Meta Fined $1.3 Billion Over Data Transfers to U.S.

Posted on 05/22/23 | News Source: WSJ

Facebook owner Meta Platforms was fined $1.3 billion by European Union regulators for sending user information to the U.S., a record privacy penalty for the bloc.

The ruling raises pressure on the U.S. government to complete a deal that would allow Meta and thousands of multinational companies to keep sending such information stateside. The size of the fine also underscores the increasing risks of running afoul of the European Union’s privacy rules as its enforcement tightens.  

Tech companies have been especially vulnerable to regulatory scrutiny over European privacy concerns. That has only increased since European courts overturned in 2020 a previous, data-sharing deal between the U.S. and EU. 

Most large international companies—not just tech firms—rely on a relatively free flow of data across the Atlantic, and the steep fine punctuates the risks companies of all stripes are taking without a new deal in place.

Meta’s top privacy regulator in the EU said in its decision Monday that Facebook has for years illegally stored data about European users on its servers in the U.S., where it contends the information could be accessed by American spy agencies without sufficient means for users to appeal.

The 1.2-billion-euro fine surpasses the previous record of €746 million, or $806 million, levied under the General Data Protection Regulation, against Amazon in Luxembourg in 2021 for privacy violations related to its advertising business. Amazon has appealed that decision in Luxembourg courts.

The steep fine represents a step change from EU privacy regulators, who are increasing their enforcement of the GDPR, the bloc’s privacy law, some five years after it came into effect. A board of EU regulators has taken more control over cross-border decisions—and has insisted on bigger fines, people familiar with the deliberations say. 

Ahead of Monday’s decision, the EU board insisted that Ireland issue a fine of between 20% and 100% of the maximum allowable penalty, the decision said. The GDPR allows for a fine of up to 4% of worldwide annual revenue, or nearly $4.7 billion in Meta’s case. 
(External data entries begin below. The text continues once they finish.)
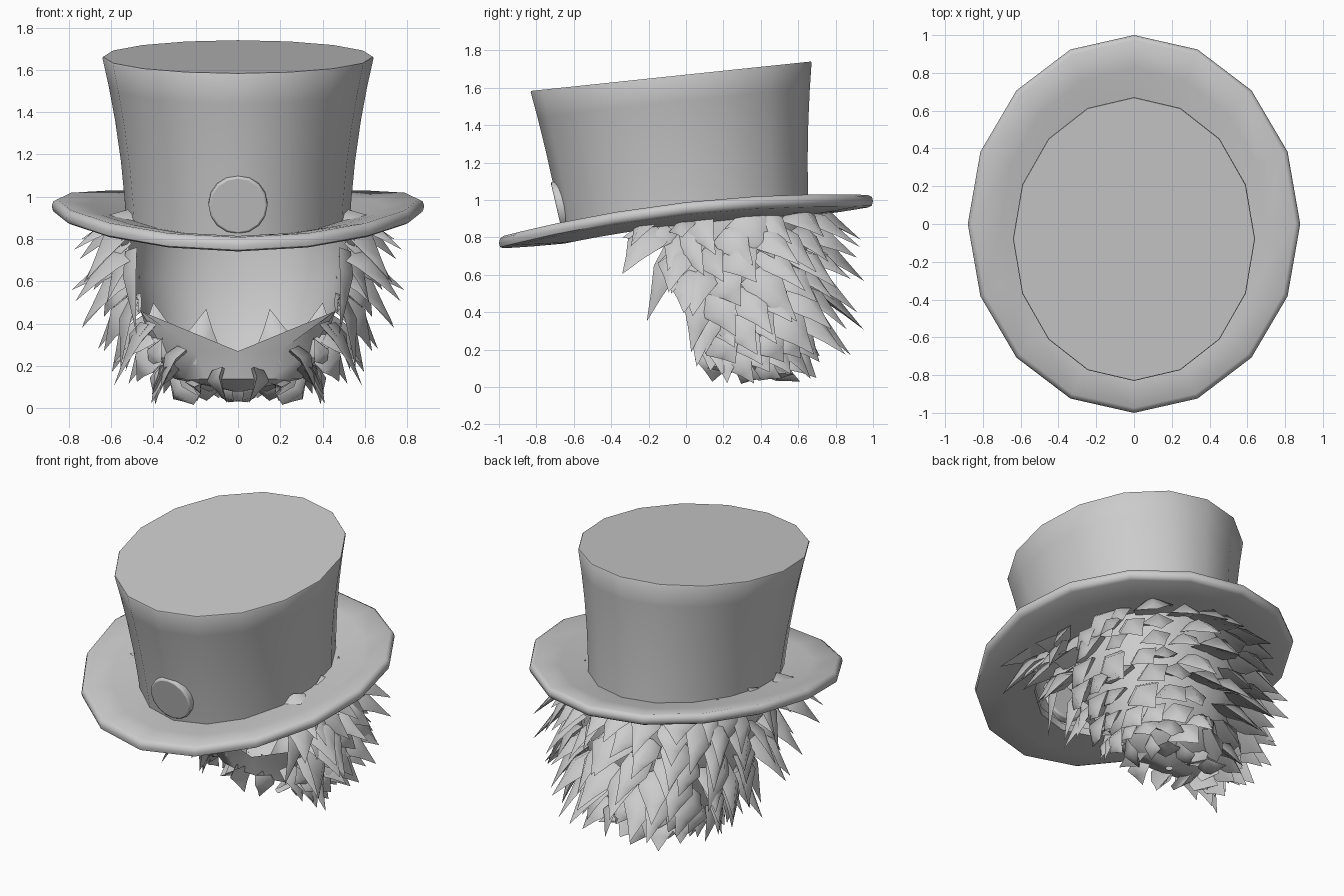
import bpy, bmesh, math, random
from mathutils import Vector

cube = bpy.data.objects.get("Cube")
if cube:
    bpy.data.objects.remove(cube)
random.seed(11)

grey = bpy.data.materials.new("plain_grey")
grey.use_nodes = True
grey.diffuse_color = (0.6, 0.6, 0.6, 1)
grey.node_tree.nodes["Principled BSDF"].inputs["Base Color"].default_value = (0.6, 0.6, 0.6, 1)


def finish(bm, name, angle=40):
    bmesh.ops.recalc_face_normals(bm, faces=bm.faces)
    mesh = bpy.data.meshes.new(name)
    bm.to_mesh(mesh)
    bm.free()
    mesh.materials.append(grey)
    ob = bpy.data.objects.new(name, mesh)
    bpy.context.collection.objects.link(ob)
    bpy.ops.object.select_all(action='DESELECT')
    ob.select_set(True)
    bpy.context.view_layer.objects.active = ob
    bpy.ops.object.shade_smooth_by_angle(angle=math.radians(angle))


def ring(bm, rx, ry, cy, height, n=16):
    pts = [(rx * math.sin(k * math.tau / n), cy + ry * math.cos(k * math.tau / n)) for k in range(n)]
    return [bm.verts.new((x, y, height(y))) for x, y in pts]


def bridge(bm, a, b, closed=True):
    n = len(a)
    for k in range(n if closed else n - 1):
        j = (k + 1) % n
        bm.faces.new((a[k], a[j], b[j], b[k]))


def brim_z(y):
    return 0.956 + 0.112 * y - 0.074 * y * y


# Brim: tilted, dished ring with a rounded rim
bm = bmesh.new()
section = [(0.6, -0.085), (0.8, -0.062), (0.97, -0.035), (0.993, -0.024), (1, 0), (0.993, 0.022),
           (0.97, 0.032), (0.8, 0.002), (0.6, -0.04)]
rings = [ring(bm, 0.88 * s, 0.65 + (s - 0.6) * 0.875, 0,
              lambda y, d=d: brim_z(y) + d) for s, d in section]
for a, b in zip(rings, rings[1:] + rings[:1]):
    bridge(bm, a, b)
finish(bm, "hat_brim", 50)

# Crown: flared wall with a sloping flat top, open underneath
bm = bmesh.new()
rings = []
for t in (0, 0.12, 0.35, 0.6, 0.82, 0.993, 1):
    inset = 0.004 if t == 1 else 0
    rx = 0.53 + 0.04 * t + 0.072 * t * t - inset
    ry = 0.655 + 0.05 * t + 0.047 * t * t - inset
    rings.append(ring(bm, rx, ry, -0.08 * t,
                      lambda y, t=t: (1 - t) * (brim_z(y) - 0.06) + t * (1.67 + 0.105 * y)))
for a, b in zip(rings, rings[1:]):
    bridge(bm, a, b)
bm.faces.new(rings[-1])
finish(bm, "hat_crown", 40)

# Round badge following the lean of the crown front
bpy.ops.mesh.primitive_cylinder_add(vertices=16, radius=0.14, depth=0.05,
                                    location=(0, -0.668, 0.965),
                                    rotation=(math.radians(103), 0, 0))
badge = bpy.context.object
badge.name = "hat_badge"
badge.data.materials.append(grey)
bevel = badge.modifiers.new("soft_edge", 'BEVEL')
bevel.width = 0.01
bevel.segments = 2
bpy.ops.object.shade_smooth_by_angle(angle=math.radians(40))

# Hair shell levels: height, half width, centre y, back depth, front edge y, front closure
LEVELS = [(0.93, 0.5, 0.12, 0.53, -0.2, 0), (0.8, 0.52, 0.14, 0.52, -0.16, 0),
          (0.62, 0.51, 0.15, 0.51, 0.03, 0), (0.46, 0.46, 0.17, 0.47, 0.09, 0),
          (0.27, 0.4, 0.21, 0.37, 0.14, 1), (0.14, 0.3, 0.26, 0.25, 0.17, 1),
          (0.08, 0.02, 0.32, 0.02, 0.3, 1)]


def shell(level, t):
    """Point on the shell; t runs from -1 to 1, with 0 at the back."""
    i = min(int(level), len(LEVELS) - 2)
    f = level - i
    z, rx, cy, ry, front, close = [p + (q - p) * f for p, q in zip(LEVELS[i], LEVELS[i + 1])]
    s, side = abs(t), math.copysign(1, t)
    if s < 0.7:
        a = s / 0.7 * math.pi / 2
        return Vector((side * rx * math.sin(a) ** 0.9, cy + ry * math.cos(a) ** 0.9, z))
    a = (s - 0.7) / 0.3 * math.pi / 2
    return Vector((side * rx * math.cos(a * close), cy + (front - cy) * math.sin(a), z))


bm = bmesh.new()
rows = [[bm.verts.new(shell(i, k / 10)) for k in range(-10, 11)] for i in range(len(LEVELS))]
for a, b in zip(rows, rows[1:]):
    bridge(bm, a, b, closed=False)
bmesh.ops.remove_doubles(bm, verts=bm.verts, dist=0.0005)
finish(bm, "hair_shell", 45)


def tuft(bm, base, tip, normal, width):
    """Pointed lock with a ridged section and an upturned tip, mirrored in x."""
    axis = tip - base
    side = axis.cross(normal).normalized()
    up = side.cross(axis).normalized()
    if up.dot(normal) < 0:
        up = -up
    for m in (1, -1):
        last = None
        for t, w, lift in ((0, 0.85, 0), (0.3, 1, 0.1), (0.65, 0.45, 0.06)):
            c = base + axis * t + up * (lift * width)
            pts = [c + side * width * w * 0.5, c + up * width * w * 0.28, c - side * width * w * 0.5,
                   c - up * width * w * 0.05]
            loop = [bm.verts.new((p.x * m, p.y, p.z)) for p in pts]
            if last:
                bridge(bm, last, loop)
            last = loop
        end = bm.verts.new((tip.x * m, tip.y, tip.z))
        for k in range(4):
            bm.faces.new((last[k], last[(k + 1) % 4], end))


# Long locks over the back, sides and chin, sweeping out, down and backwards
bm = bmesh.new()
for row in range(9):
    level = 0.2 + row * 0.63
    count = 7 if row < 8 else 5
    for k in range(count):
        t = (k + 0.2 + 0.5 * (row % 2) + random.uniform(-0.2, 0.2)) / count
        base = shell(level, min(max(t, 0.01), 0.96))
        normal = Vector((base.x, base.y - 0.18, (base.z - 0.65) * 0.4)).normalized()
        sweep = Vector((random.uniform(-0.3, 0.3), 0.4 if t < 0.8 else -0.05, -0.6))
        way = (normal * random.uniform(0.35, 0.75) + sweep).normalized()
        tip = base + way * random.uniform(0.24, 0.38) * (1 if row < 6 else 0.65)
        tip.z = max(tip.z, random.uniform(0.01, 0.07))
        tuft(bm, base + normal * 0.005, tip, normal, random.uniform(0.15, 0.24))
finish(bm, "hair_locks", 65)

# Sideburns, temple tufts and flared side points
bm = bmesh.new()
SIDE = [((0.5, -0.06, 0.74), (0.48, -0.21, 0.35)), ((0.52, -0.1, 0.84), (0.66, -0.24, 0.68)),
        ((0.5, -0.15, 0.83), (0.55, -0.34, 0.8)), ((0.52, -0.02, 0.8), (0.7, -0.1, 0.62)),
        ((0.52, 0, 0.86), (0.74, -0.02, 0.8)), ((0.5, 0.03, 0.7), (0.62, -0.08, 0.5)),
        ((0.46, 0.15, 0.5), (0.61, 0.28, 0.38)), ((0.4, 0.2, 0.34), (0.59, 0.26, 0.21)),
        ((0.32, 0.22, 0.2), (0.41, 0.22, 0.02)), ((0.38, 0.15, 0.28), (0.36, 0.06, 0.22))]
for a, b in SIDE:
    tuft(bm, Vector(a), Vector(b), Vector((1, -0.3, 0.3)), random.uniform(0.13, 0.18))
finish(bm, "hair_side_tufts", 65)

# Upright points inside the face opening
bm = bmesh.new()
for x, tip_x, tip_z in ((0.2, 0.15, 0.47), (0.36, 0.4, 0.5)):
    tuft(bm, Vector((x, 0.22, 0.16 + 0.2 * x)), Vector((tip_x, 0.25, tip_z)), Vector((0, -1, 0.2)), 0.22)
finish(bm, "hair_inner_points", 65)
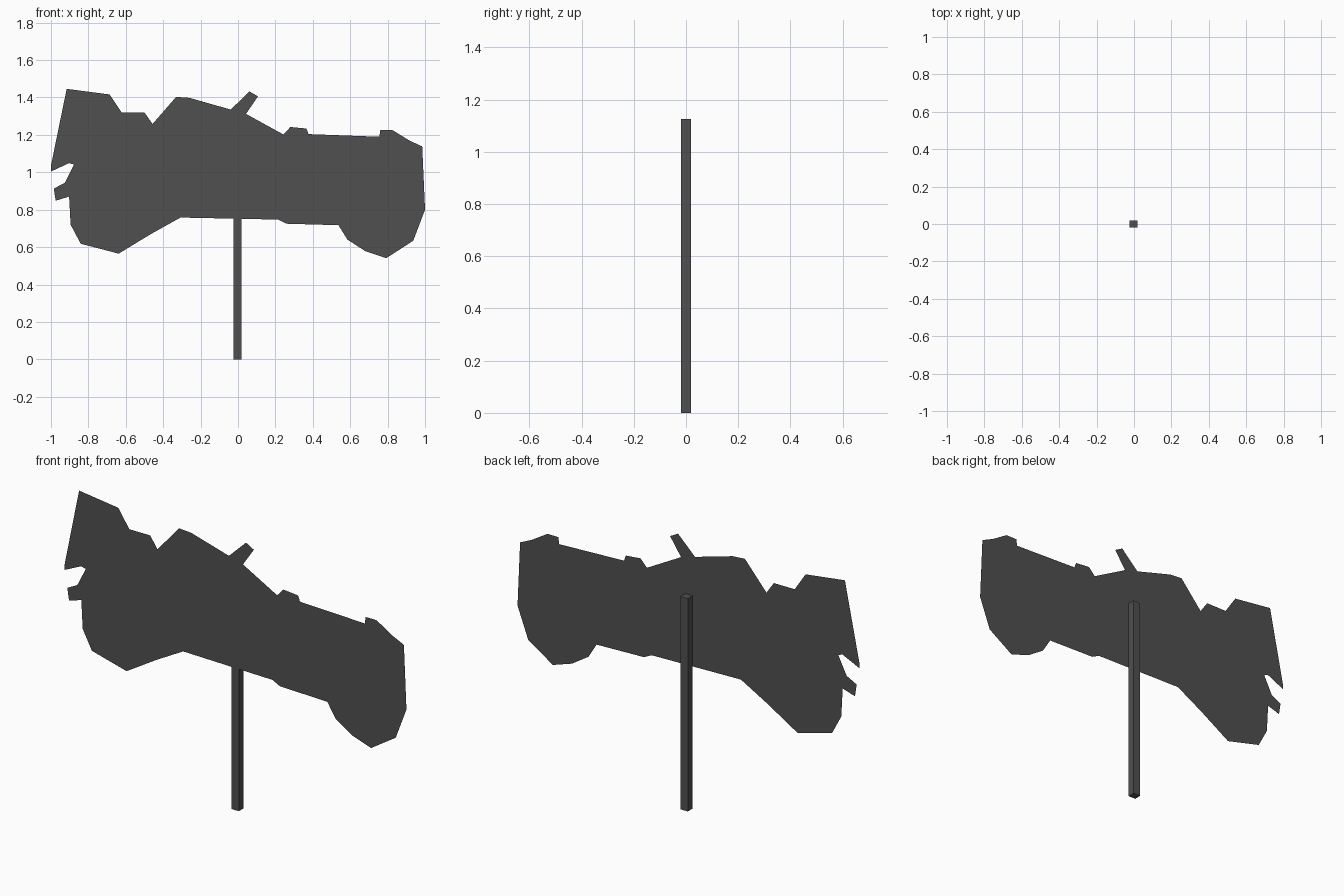
import bpy, bmesh

dark = bpy.data.materials.new("dark grey")
dark.diffuse_color = (0.08, 0.08, 0.08, 1)


def finish(name, bm):
    mesh = bpy.data.meshes.new(name)
    bm.to_mesh(mesh)
    bm.free()
    mesh.materials.append(dark)
    obj = bpy.data.objects.new(name, mesh)
    bpy.context.collection.objects.link(obj)


# Flat silhouette panel: outline (x, z), clockwise seen from the front
top_edge = [(-.916, 1.446), (-.686, 1.416), (-.622, 1.32), (-.50, 1.32), (-.457, 1.258),
            (-.331, 1.262), (-.331, 1.403), (-.26, 1.398), (-.182, 1.36), (-.104, 1.272),
            (.061, 1.432), (.107, 1.406), (.043, 1.312), (.243, 1.202), (.28, 1.242),
            (.366, 1.234), (.377, 1.204), (.756, 1.19), (.761, 1.226), (.825, 1.226),
            (.916, 1.17)]
right_edge = [(.985, 1.138), (.972, 1.025), (.953, .961), (.975, .929), (1.0, .80)]
bottom_edge = [(.937, .634), (.793, .541), (.681, .578), (.585, .64), (.537, .717),
               (.259, .725), (.216, .747), (-.307, .758), (-.462, .672), (-.638, .565),
               (-.841, .618)]
left_edge = [(-.895, .72), (-.903, .87), (-.975, .848), (-.985, .913), (-.788, 1.015),
             (-.903, 1.049), (-1.0, 1.004), (-1.0, 1.036), (-.90, 1.084), (-.927, 1.39)]
outline = top_edge + right_edge + bottom_edge + left_edge

bm = bmesh.new()
bm.faces.new([bm.verts.new((x, -0.02, z)) for x, z in reversed(outline)])
bmesh.ops.triangulate(bm, faces=bm.faces[:])
finish("silhouette_panel", bm)

# Square post standing behind the panel
bm = bmesh.new()
bmesh.ops.create_cube(bm, size=1)
bmesh.ops.scale(bm, vec=(0.043, 0.04, 1.126), verts=bm.verts)
bmesh.ops.translate(bm, vec=(-0.003, 0, 0.563), verts=bm.verts)
finish("post", bm)
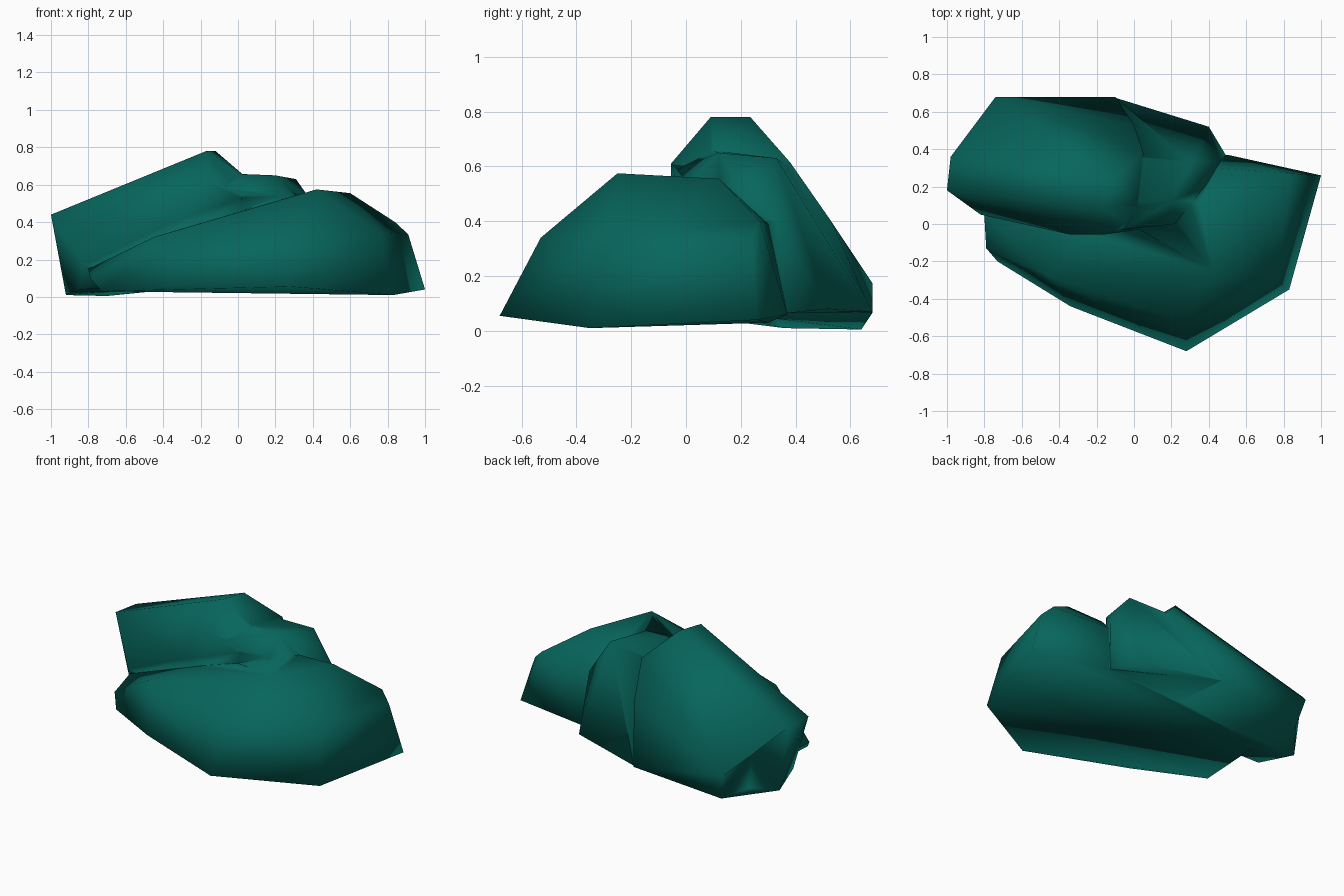
import bpy, bmesh
from mathutils import Vector

cube = bpy.data.objects.get("Cube")
if cube:
    bpy.data.objects.remove(cube, do_unlink=True)

# Single dark teal stone colour
teal = bpy.data.materials.new("dark_teal_stone")
teal.use_nodes = True
colour = (0.002, 0.13, 0.105, 1)
teal.diffuse_color = colour
teal.node_tree.nodes["Principled BSDF"].inputs["Base Color"].default_value = colour


def boulder(name, corners, dents=()):
    """Wrap corner points in a faceted skin, then push dent corners inward."""
    bm = bmesh.new()
    for point in corners:
        bm.verts.new(point)
    dent_verts = [(bm.verts.new(start), Vector(end)) for start, end in dents]
    bmesh.ops.convex_hull(bm, input=bm.verts[:], use_existing_faces=False)
    for vert, end in dent_verts:
        vert.co = end
    loose = [v for v in bm.verts if not v.link_faces]
    bmesh.ops.delete(bm, geom=loose, context="VERTS")
    bmesh.ops.recalc_face_normals(bm, faces=bm.faces[:])
    for face in bm.faces:
        face.smooth = True
    mesh = bpy.data.meshes.new(name)
    bm.to_mesh(mesh)
    bm.free()
    mesh.materials.append(teal)
    obj = bpy.data.objects.new(name, mesh)
    bpy.context.collection.objects.link(obj)
    return obj


def merge(base, other):
    """Fuse another boulder into the base so no inner walls remain."""
    mod = base.modifiers.new("fuse", "BOOLEAN")
    mod.operation = "UNION"
    mod.solver = "EXACT"
    mod.object = other
    bpy.context.view_layer.objects.active = base
    bpy.ops.object.modifier_apply(modifier=mod.name)
    bpy.data.objects.remove(other, do_unlink=True)


# Low, wide boulder: foot, shoulder, crest
front_foot = [(-.73, -.2, .03), (-.34, -.44, .06), (.28, -.68, .055),
              (.83, -.35, .01), (1, .26, .04), (.5, .37, .06), (-.7, .3, .03)]
front_shoulder = [(-.8, .04, .15), (-.79, -.13, .1), (-.45, -.28, .32),
                  (.28, -.53, .34), (.76, -.3, .34), (.91, .24, .335),
                  (.84, .27, .4), (.45, .3, .39)]
front_crest = [(-.25, -.05, .38), (.42, -.25, .575), (.6, .12, .555), (.35, .12, .55)]
rocks = boulder("rock_cluster", front_foot + front_shoulder + front_crest)

# Tall boulder leaning behind it
rear_foot = [(-.85, .12, .04), (-.92, .36, .01), (-.7, .64, .005),
             (-.1, .68, .065), (-.05, .05, .08)]
rear_shoulder = [(-1, .18, .44), (-.98, .36, .43), (-.82, .05, .17),
                 (-.74, .68, .175), (0, .53, .4), (-.35, -.055, .4),
                 (-.15, -.055, .61), (.02, -.03, .53)]
rear_crest = [(-.17, .09, .78), (-.12, .235, .78), (.02, .1, .66), (.05, .38, .615)]
rear_dents = [((-.92, .54, .22), (-.79, .46, .24)),
              ((-.86, .5, .02), (-.78, .47, .03))]
merge(rocks, boulder("rear_boulder", rear_foot + rear_shoulder + rear_crest, rear_dents))

# Lower block continuing the tall boulder to its left side
side_foot = [(-.1, .675, .07), (.4, .52, .08), (.49, .37, .065), (-.2, .1, .08), (.2, .02, .08)]
side_shoulder = [(.46, .33, .4), (.22, 0, .54), (-.06, -.03, .59), (.38, .2, .53)]
side_crest = [(0, .1, .658), (.2, .12, .65), (.31, .33, .63), (0, .36, .61)]
merge(rocks, boulder("side_block", side_foot + side_shoulder + side_crest))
“Facebook has millions of users in Europe, so the volume of personal data transferred is massive,” said Andrea Jelinek, chair of the board of EU privacy regulators. “The unprecedented fine is a strong signal to organizations that serious infringements have far-reaching consequences.”